Source records ▸
========================================================================

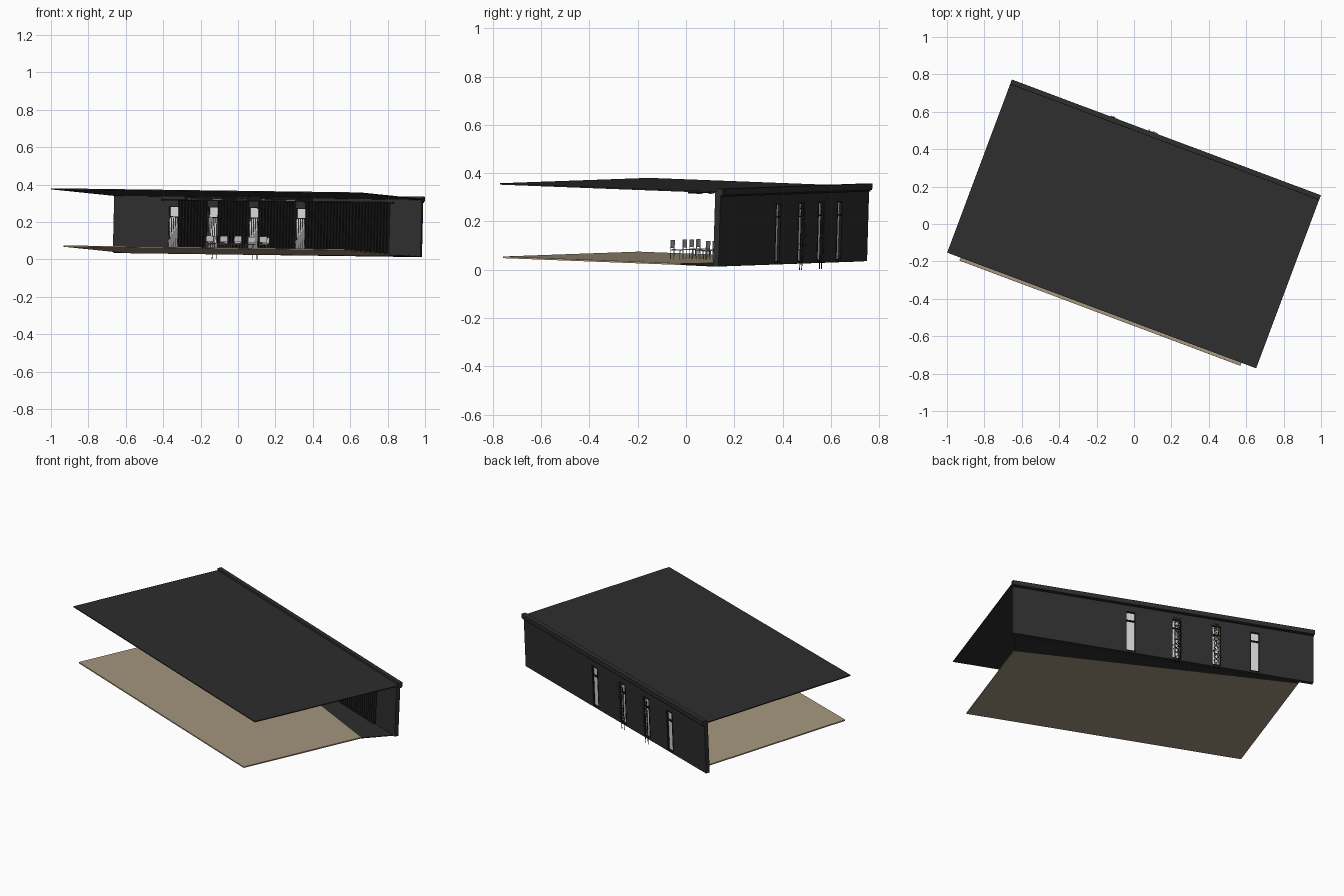
import bpy, bmesh, math, random
from mathutils import Matrix, Vector

random.seed(4)
old = bpy.data.objects.get("Cube")
if old:
    bpy.data.objects.remove(old, do_unlink=True)


def material(name, rgb):
    m = bpy.data.materials.new(name)
    m.use_nodes = True
    m.diffuse_color = (*rgb, 1)
    node = m.node_tree.nodes["Principled BSDF"]
    node.inputs["Base Color"].default_value = (*rgb, 1)
    node.inputs["Roughness"].default_value = 0.8
    return m


charcoal = material("charcoal", (0.027, 0.027, 0.028))
black = material("black", (0.01, 0.01, 0.01))
timber = material("pale timber", (0.38, 0.31, 0.21))
glass = material("pale glass", (0.68, 0.68, 0.69))
sheer = material("sheer grey", (0.35, 0.35, 0.35))
chair_grey = material("chair grey", (0.5, 0.51, 0.5))
olive = material("olive leaf", (0.07, 0.07, 0.03))

# The pavilion is built square, then turned and slightly tilted as a whole
PLACE = (Matrix.Translation((-0.0085, -0.01, 0))
         @ Matrix.Rotation(math.radians(-20.5), 4, 'Z')
         @ Matrix.Rotation(-0.036, 4, 'X')
         @ Matrix.Rotation(0.0125, 4, 'Y'))


def finish(name, bm, mat):
    bmesh.ops.recalc_face_normals(bm, faces=bm.faces[:])
    me = bpy.data.meshes.new(name)
    bm.to_mesh(me)
    bm.free()
    me.transform(PLACE)
    me.materials.append(mat)
    ob = bpy.data.objects.new(name, me)
    bpy.context.collection.objects.link(ob)
    return ob


def add_box(bm, u0, u1, v0, v1, w0, w1):
    size = Matrix.Diagonal((u1 - u0, v1 - v0, w1 - w0, 1))
    mid = Matrix.Translation(((u0 + u1) / 2, (v0 + v1) / 2, (w0 + w1) / 2))
    return bmesh.ops.create_cube(bm, size=1, matrix=mid @ size)["verts"]


def boxes(name, mat, items):
    bm = bmesh.new()
    for b in items:
        add_box(bm, *b)
    return finish(name, bm, mat)


def plate(name, mat, outline, w0, w1):
    bm = bmesh.new()
    face = bm.faces.new([bm.verts.new((u, v, w0)) for u, v in outline])
    ext = bmesh.ops.extrude_face_region(bm, geom=[face])["geom"]
    bmesh.ops.translate(bm, vec=(0, 0, w1 - w0),
                        verts=[g for g in ext if isinstance(g, bmesh.types.BMVert)])
    return finish(name, bm, mat)


def pleats(name, mat, spans, v, depth, w0, w1, pitch):
    bm = bmesh.new()
    for u0, u1 in spans:
        n = max(2, round((u1 - u0) / pitch))
        prev = None
        for i in range(n + 1):
            u = u0 + (u1 - u0) * i / n
            pair = [bm.verts.new((u, v - depth * (i % 2), w)) for w in (w0, w1)]
            if prev:
                bm.faces.new((prev[0], pair[0], pair[1], prev[1]))
            prev = pair
    return finish(name, bm, mat)


L, BACK, FRONT = 0.878, 0.482, 0.458
SILL, HEAD, BASE, TOP = 0.05, 0.295, 0.042, 0.352
windows = [-0.535, -0.31, -0.078, 0.19]
HALF = 0.028

# Roof, back parapet and floor
boxes("roof", charcoal, [(-0.882, 0.882, -0.494, 0.47, 0.346, 0.352)])
boxes("parapet_cap", charcoal, [(-0.882, 0.882, 0.468, 0.494, 0.338, 0.364)])
boxes("parapet_trim", black, [(-0.88, 0.88, 0.48, 0.488, 0.331, 0.338)])
plate("floor_deck", timber,
      [(-0.802, -0.5), (0.802, -0.5), (0.802, 0.285), (-0.802, 0.447)], 0.040, 0.047)
plate("dark_base", charcoal,
      [(-0.802, 0.447), (0.802, 0.285), (0.86, 0.46), (-0.802, 0.46)], 0.040, 0.045)

# Back wall: solid piers between the window openings, a sill and a lintel
edges = [-L] + [e for c in windows for e in (c - HALF, c + HALF)] + [L]
piers = list(zip(edges[::2], edges[1::2]))
boxes("back_wall", charcoal,
      [(a, b, FRONT, BACK, SILL, HEAD) for a, b in piers]
      + [(-L, L, FRONT, BACK, BASE, SILL), (-L, L, FRONT, BACK, HEAD, TOP - 0.005)])

# Windows: pane, frame and transom
boxes("window_panes", glass,
      [(c - HALF, c + HALF, 0.469, 0.473, SILL, HEAD) for c in windows])
frame = []
for c in windows:
    frame += [(c + s * (HALF - 0.002) - 0.002, c + s * (HALF - 0.002) + 0.002,
               0.463, 0.484, SILL, HEAD) for s in (-1, 1)]
    frame += [(c - HALF, c + HALF, 0.463, 0.484, w, w + 0.005)
              for w in (SILL, 0.236, HEAD - 0.005)]
boxes("window_frames", black, frame)

# Curtains: dark pleats between windows, open sheer strips across them
dark_spans = list(zip([c + HALF for c in windows], [c - HALF for c in windows[1:]] + [0.7]))
pleats("dark_curtains", black, dark_spans, 0.452, 0.012, 0.05, 0.325, 0.009)
boxes("sheer_strips", sheer,
      [(c + k * 0.011 - 0.002, c + k * 0.011 + 0.002, 0.454, 0.457, SILL, 0.235)
       for c in windows for k in (-2, -1, 0, 1, 2)])
boxes("curtain_rail", black, [(-0.6, 0.72, 0.434, 0.456, 0.325, 0.333)])

# Ceiling light track with lamps below it
boxes("light_track", black, [(-0.36, 0.37, 0.148, 0.156, 0.326, 0.334)]
      + [(u, u + 0.005, 0.15, 0.154, 0.334, 0.347) for u in (-0.34, 0, 0.34)])
boxes("track_lamps", sheer, [(u, u + 0.05, 0.149, 0.155, 0.322, 0.326)
                             for u in (-0.34, -0.2, -0.06, 0.08, 0.22)])


# Chairs: seat, back panel and four thin legs
def chair_parts(u, v, facing):
    shell, legs = [], []
    h, t, floor = 0.021, 0.0012, 0.047
    back = v - facing * h
    shell.append((u - h, u + h, v - h, v + h, floor + 0.036, floor + 0.040))
    shell.append((u - h, u + h, back - 0.002, back + 0.002, floor + 0.046, floor + 0.078))
    for s in (-1, 1):
        x = u + s * (h - t)
        legs.append((x - t, x + t, back - t, back + t, floor, floor + 0.076))
        y = v + facing * (h - t)
        legs.append((x - t, x + t, y - t, y + t, floor, floor + 0.036))
    return shell, legs


shells, chair_legs = [], []
seats = [(u, 0.025, 1) for u in (0.15, 0.005, -0.075, -0.155)]
seats += [(u, 0.125, -1) for u in (0.11, 0.03, -0.05, -0.13, -0.2)]
for seat in seats:
    s, l = chair_parts(*seat)
    shells += s
    chair_legs += l
boxes("chair_seats", chair_grey, shells)
boxes("chair_legs", sheer, chair_legs)


# Climbing plants: paired stakes with winding stems and small leaves
def climber(name, c):
    boxes(name + "_stakes", black,
          [(c + s * 0.012 - 0.0015, c + s * 0.012 + 0.0015, 0.487, 0.490, 0.016, 0.28)
           for s in (-1, 1)])
    curve = bpy.data.curves.new(name + "_stem", 'CURVE')
    curve.dimensions = '3D'
    curve.bevel_depth = 0.0015
    curve.bevel_resolution = 0
    for phase in (0, 2, 4):
        sp = curve.splines.new('POLY')
        sp.points.add(24)
        for i, p in enumerate(sp.points):
            q = Vector((c + 0.016 * math.sin(i * 0.8 + phase),
                        0.493 + 0.004 * math.cos(i * 0.8 + phase), 0.05 + i * 0.0102))
            p.co = (*(PLACE @ q), 1)
    stem = bpy.data.objects.new(name + "_stem", curve)
    curve.materials.append(olive)
    bpy.context.collection.objects.link(stem)
    bm = bmesh.new()
    for i in range(80):
        at = Vector((c + random.gauss(0, 0.014), random.uniform(0.488, 0.503),
                     random.uniform(0.08, 0.305)))
        turn = Matrix.Rotation(random.uniform(0, math.tau), 4, 'Y')
        lean = Matrix.Rotation(random.uniform(-0.6, 0.6), 4, 'X')
        rot = Matrix.Translation(at) @ turn @ lean
        shape = [(0, 0, -0.007), (0.003, 0, 0), (0, 0, 0.007), (-0.003, 0, 0)]
        bm.faces.new([bm.verts.new(rot @ Vector(p)) for p in shape])
    finish(name + "_leaves", bm, olive)


climber("climber_right", windows[1])
climber("climber_left", windows[2])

========================================================================

Problem description ▸ Could you write out, exactly as they stand, only the lines above that begin at the line with "size = Matrix.Diagonal((u1" and stop after the line with "bmesh.ops.translate(bm, vec=(0, 0, w1"?

Solution to this task ▸
    size = Matrix.Diagonal((u1 - u0, v1 - v0, w1 - w0, 1))
    mid = Matrix.Translation(((u0 + u1) / 2, (v0 + v1) / 2, (w0 + w1) / 2))
    return bmesh.ops.create_cube(bm, size=1, matrix=mid @ size)["verts"]


def boxes(name, mat, items):
    bm = bmesh.new()
    for b in items:
        add_box(bm, *b)
    return finish(name, bm, mat)


def plate(name, mat, outline, w0, w1):
    bm = bmesh.new()
    face = bm.faces.new([bm.verts.new((u, v, w0)) for u, v in outline])
    ext = bmesh.ops.extrude_face_region(bm, geom=[face])["geom"]
    bmesh.ops.translate(bm, vec=(0, 0, w1 - w0),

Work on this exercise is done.